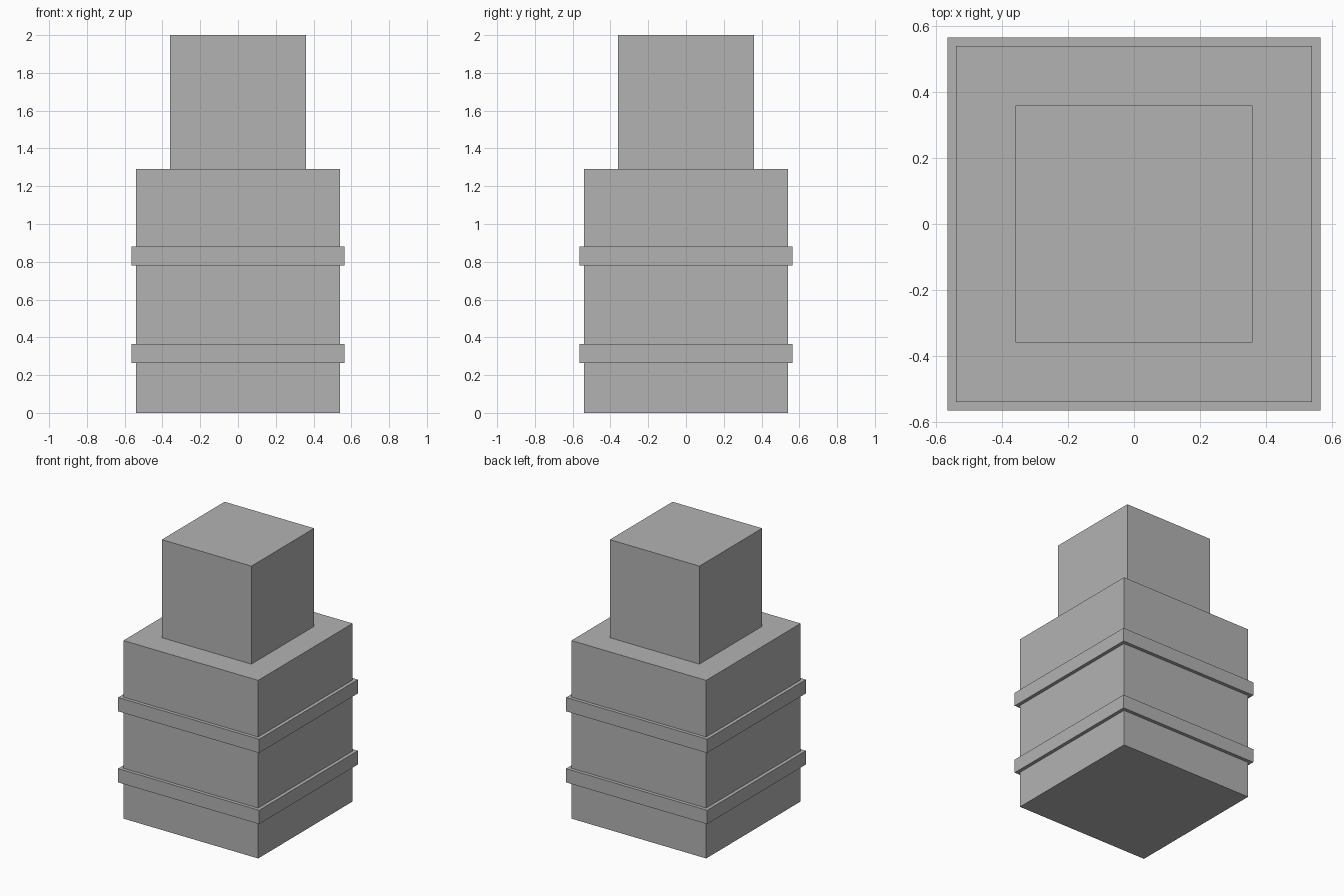
import bpy

if "Cube" in bpy.data.objects:
    bpy.data.objects.remove(bpy.data.objects["Cube"])

stone = bpy.data.materials.new("plain grey")
stone.diffuse_color = (0.45, 0.45, 0.45, 1.0)
stone.use_nodes = True
stone.node_tree.nodes["Principled BSDF"].inputs["Base Color"].default_value = stone.diffuse_color


def block(name, width, bottom, top):
    """Square block centred on the vertical axis, between two heights."""
    bpy.ops.mesh.primitive_cube_add(size=1, location=(0, 0, (bottom + top) / 2))
    obj = bpy.context.object
    obj.name = name
    for v in obj.data.vertices:
        v.co.x *= width
        v.co.y *= width
        v.co.z *= top - bottom
    obj.data.materials.append(stone)
    return obj


# Main body
block("body", 1.08, 0.0, 1.29)

# Two raised bands around the body
for name, bottom in (("lower_band", 0.265), ("upper_band", 0.78)):
    block(name, 1.13, bottom, bottom + 0.10)

# Cube on top
block("top_cube", 0.718, 1.29, 2.0)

■ **Task description**
Search the data for "bpy.ops.mesh.primitive_cube_add(size=1, location=(0, 0, (bottom". Beginning with that line, set down every line through the last exactly.

■ **Answer box**
    bpy.ops.mesh.primitive_cube_add(size=1, location=(0, 0, (bottom + top) / 2))
    obj = bpy.context.object
    obj.name = name
    for v in obj.data.vertices:
        v.co.x *= width
        v.co.y *= width
        v.co.z *= top - bottom
    obj.data.materials.append(stone)
    return obj


# Main body
block("body", 1.08, 0.0, 1.29)

# Two raised bands around the body
for name, bottom in (("lower_band", 0.265), ("upper_band", 0.78)):
    block(name, 1.13, bottom, bottom + 0.10)

# Cube on top
block("top_cube", 0.718, 1.29, 2.0)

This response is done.